### EXERCISE MATERIAL

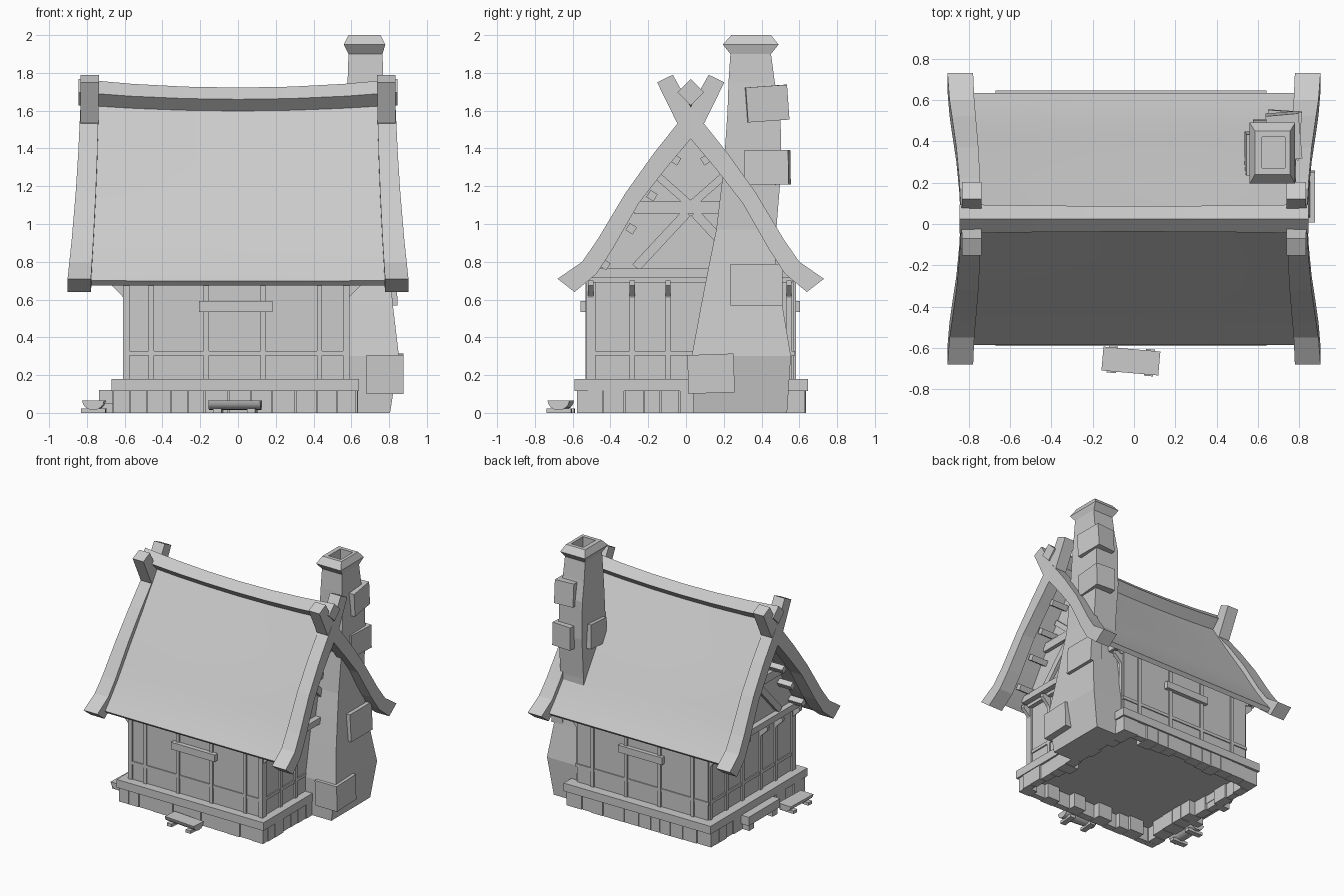
import bpy, bmesh, math, random
from mathutils import Vector, Matrix

if "Cube" in bpy.data.objects:
    bpy.data.objects.remove(bpy.data.objects["Cube"])

random.seed(4)
C = 0.025                      # y of the ridge line
grey = bpy.data.materials.new("plain grey")
grey.diffuse_color = (0.6, 0.6, 0.6, 1)
grey.use_nodes = True
grey.node_tree.nodes["Principled BSDF"].inputs["Base Color"].default_value = grey.diffuse_color


def finish(name, bm):
    bmesh.ops.recalc_face_normals(bm, faces=bm.faces)
    me = bpy.data.meshes.new(name)
    bm.to_mesh(me)
    bm.free()
    me.materials.append(grey)
    ob = bpy.data.objects.new(name, me)
    bpy.context.collection.objects.link(ob)
    return ob


def smooth(ob):
    bpy.ops.object.select_all(action='DESELECT')
    ob.select_set(True)
    bpy.context.view_layer.objects.active = ob
    bpy.ops.object.shade_smooth_by_angle(angle=math.radians(30))


def loft(name, rings):
    bm = bmesh.new()
    vs = [[bm.verts.new(p) for p in r] for r in rings]
    n = len(vs[0])
    for a, b in zip(vs, vs[1:]):
        for i in range(n):
            j = (i + 1) % n
            bm.faces.new((a[i], a[j], b[j], b[i]))
    bm.faces.new(vs[0])
    bm.faces.new(vs[-1])
    return finish(name, bm)


def box(name, x0, x1, y0, y1, z0, z1, rot=(0, 0, 0)):
    bm = bmesh.new()
    bmesh.ops.create_cube(bm, size=1)
    m = Matrix.Identity(4)
    for ang, ax in zip(rot, 'XYZ'):
        m = Matrix.Rotation(math.radians(ang), 4, ax) @ m
    m = Matrix.Translation(((x0+x1)/2, (y0+y1)/2, (z0+z1)/2)) @ m @ Matrix.Diagonal((x1-x0, y1-y0, z1-z0, 1))
    bmesh.ops.transform(bm, matrix=m, verts=bm.verts)
    return finish(name, bm)


def beam(name, x0, x1, a, b, w):
    """Timber lying in a y-z plane between a and b."""
    a, b = Vector(a), Vector(b)
    d = (b - a).normalized() * w / 2
    n = Vector((-d.y, d.x))
    q = [a + n, b + n, b - n, a - n]
    return loft(name, [[(x, p.x, p.y) for p in q] for x in (x0, x1)])


# walls and solid gable under the roof
box("house_wall", -.595, .575, -.52, .57, .12, .72)
half = [(.54, .69), (.53, .77), (.44, .88), (.30, 1.10), (.16, 1.31)]
prof = half + [(0, 1.56)] + [(-d, z) for d, z in reversed(half)]
loft("gable_wall", [[(x, C + d, z) for d, z in prof] for x in (-.63, .61)])

# plinth: sill slab on a ring of loose stones
box("sill_slab", -.67, .64, -.59, .645, .115, .18)


def stones(start, end, place):
    p = start
    while p < end - .02:
        w = min(random.uniform(.08, .13), end - p)
        if end - p - w < .04:
            w = end - p
        place(p, p + w - .004, random.uniform(.05, .13), random.uniform(0, .012))
        p += w


stones(-.66, .63, lambda a, b, d, o: box("base_stone_front", a, b, -.58 + o, -.58 + d, 0, .115))
stones(-.66, .63, lambda a, b, d, o: box("base_stone_back", a, b, .635 - d, .635 - o, 0, .115))
stones(-.52, .58, lambda a, b, d, o: box("base_stone_left", -.665 + o, -.665 + d, a, b, 0, .115))
stones(-.52, .58, lambda a, b, d, o: box("base_stone_right", .635 - d, .635 - o, a, b, 0, .115))

# timber frame on the long walls
for side, y0, y1 in (("front", -.532, -.51), ("back", .56, .582)):
    for x in (-.46, -.168, .132, .432):
        box("post_" + side, x - .014, x + .014, y0, y1, .18, .75)
    box("rail_" + side, -.6, .58, y0 + .004, y1 - .004, .303, .328)
    yw = -.54 if side == "front" else .585
    box("window_ledge_" + side, -.207, .183, yw - .018, yw + .018, .535, .592)

# timber frame, brackets and gable trusses on the end walls
for side, s, xw, xg in (("left", -1, -.595, -.63), ("right", 1, .575, .61)):
    xa, xb = sorted((xw - s * .02, xw + s * .014))
    for y in (-.505, -.285, -.095, .14, .34, .545):
        w = .025 if y == -.505 else .014
        box("post_" + side, xa, xb, y - w, y + w, .18, .7)
        loft("bracket_" + side, [[(xw, yy, .59), (xw, yy, .70), (xw + s * .075, yy, .70),
                                  (xw + s * .075, yy, .675), (xw + s * .02, yy, .62)]
                                 for yy in (y - .014, y + .014)])
    box("rail_" + side, xa + .004, xb - .004, -.525, .575, .303, .328)
    ga, gb = sorted((xg - s * .03, xg + s * .045))
    box("tie_beam_" + side, ga, gb, C - .53, C + .53, .715, .765)
    ga, gb = sorted((xg - s * .02, xg + s * .03))
    box("collar_beam_" + side, ga, gb, C - .30, C + .30, 1.055, 1.12)
    for k in (-1, 1):
        beam("lower_brace_" + side, ga, gb - .004, (C + k * .29, .77), (C + k * .02, 1.06), .05)
        beam("upper_brace_" + side, ga, gb - .004, (C + k * .17, 1.25), (C + k * .0, 1.10), .04)
        # purlin ends
        for d, z in ((.08, 1.34), (.205, 1.15), (.315, .975), (.455, .785)):
            pa, pb = sorted((xg - s * .03, s * .75))
            box("purlin_end", pa, pb, C + k * d - .022, C + k * d + .022, z - .022, z + .022, (-k * 58, 0, 0))


# curved sagging roof
def flare(z):
    return max(0, min(1, (1.65 - z) / 1.0)) ** 1.5


top = [(.61, .70), (.54, .79), (.465, .90), (.40, 1.005), (.325, 1.13), (.18, 1.35)]
low = [(.585, .675), (.51, .76), (.43, .88), (.365, .985), (.29, 1.105), (.145, 1.325)]
section = (top + [(0, 1.63)] + [(-d, z) for d, z in reversed(top)]
           + [(-d, z) for d, z in low] + [(0, 1.56)] + [(d, z) for d, z in reversed(low)])
rings = []
for i in range(11):
    u = -1 + i / 5
    rings.append([(u * (.77 + .05 * flare(z)), C + d, z - .03 * (1 - u * u) * (z - .67) / .95)
                  for d, z in section])
smooth(loft("roof", rings))

# diamond ridge beam
rings = []
for i in range(7):
    u = -1 + i / 3
    zc, r = 1.66 + .037 * u * u, .062 + .008 * u * u
    rings.append([(u * .845, C + r * a, zc + r * b) for a, b in ((1, 0), (0, 1), (-1, 0), (0, -1))])
smooth(loft("ridge_beam", rings))

# crossed barge boards with horns
pairs = [((-.095, 1.79), (-.178, 1.75)), ((0, 1.62), (-.075, 1.54)), ((.195, 1.375), (.135, 1.29)),
         ((.345, 1.165), (.275, 1.11)), ((.495, .915), (.415, .865)), ((.575, .80), (.50, .735)),
         ((.705, .71), (.615, .64))]
for s in (-1, 1):
    for k in (-1, 1):
        rings = []
        for (d0, z0), (d1, z1) in pairs:
            t = flare((z0 + z1) / 2)
            xi, xo = s * (.737 + .043 * t), s * (.833 + .072 * t)
            rings.append([(xi, C + k * d0, z0), (xo, C + k * d0, z0), (xo, C + k * d1, z1), (xi, C + k * d1, z1)])
        loft("barge_board", rings)

# chimney with flared cap and hollow top
levels = [(0, .58, .805, .04, .535), (.3, .58, .852, .03, .555), (.57, .58, .82, .08, .51),
          (.8, .58, .80, .125, .475), (.97, .58, .785, .16, .478), (1.3, .575, .785, .20, .505),
          (1.6, .575, .78, .22, .50), (1.75, .58, .77, .225, .47), (1.9, .585, .765, .235, .45),
          (1.95, .56, .78, .195, .49), (2.0, .585, .755, .24, .45), (2.0, .62, .73, .27, .42),
          (1.9, .62, .73, .27, .42)]
loft("chimney", [[(a, c, z), (b, c, z), (b, d, z), (a, d, z)] for z, a, b, c, d in levels])

# stone slabs set into the chimney
for b, r in (((.68, .875, .01, .255, .105, .31), (2, 0, 0)),
             ((.74, .84, .235, .51, .567, .785), (0, -3, 0)),
             ((.64, .805, .315, .548, 1.207, 1.39), (1, 0, -4)),
             ((.645, .805, .315, .535, 1.545, 1.73), (4, 0, 5)),
             ((.54, .62, .24, .44, 1.2, 1.39), (4, 3, 0))):
    box("chimney_stone", *b, r)


# half-log benches and the side step
def bench(x, y, ang):
    m = Matrix.Translation((x, y, 0)) @ Matrix.Rotation(math.radians(ang), 4, 'Z')
    arc = [math.pi * (1 + i / 8) for i in range(9)]
    parts = [loft("bench_log", [[(u, .058 * math.cos(a), .065 + .05 * math.sin(a)) for a in arc]
                                for u in (-.138, .138)])]
    smooth(parts[0])
    parts += [box("bench_foot", u - .022, u + .022, -.065, .065, 0, .024) for u in (-.09, .09)]
    for p in parts:
        p.data.transform(m)


bench(-.015, -.663, -5)
bench(-.762, -.31, 88)
box("side_step", -.735, -.6, -.15, .25, .05, .12)
for y in (-.1, .2):
    box("step_foot", -.725, -.62, y - .03, y + .03, 0, .05)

######

**TASK TO COMPLETE**
Of the entries above, repeat exactly the lines from the line with "ga, gb = sorted((xg - s * .02, xg" through the line with "1.13), (.18, 1.35)]", both of them included.

**ANSWER TO THIS EXERCISE**
    ga, gb = sorted((xg - s * .02, xg + s * .03))
    box("collar_beam_" + side, ga, gb, C - .30, C + .30, 1.055, 1.12)
    for k in (-1, 1):
        beam("lower_brace_" + side, ga, gb - .004, (C + k * .29, .77), (C + k * .02, 1.06), .05)
        beam("upper_brace_" + side, ga, gb - .004, (C + k * .17, 1.25), (C + k * .0, 1.10), .04)
        # purlin ends
        for d, z in ((.08, 1.34), (.205, 1.15), (.315, .975), (.455, .785)):
            pa, pb = sorted((xg - s * .03, s * .75))
            box("purlin_end", pa, pb, C + k * d - .022, C + k * d + .022, z - .022, z + .022, (-k * 58, 0, 0))


# curved sagging roof
def flare(z):
    return max(0, min(1, (1.65 - z) / 1.0)) ** 1.5


top = [(.61, .70), (.54, .79), (.465, .90), (.40, 1.005), (.325, 1.13), (.18, 1.35)]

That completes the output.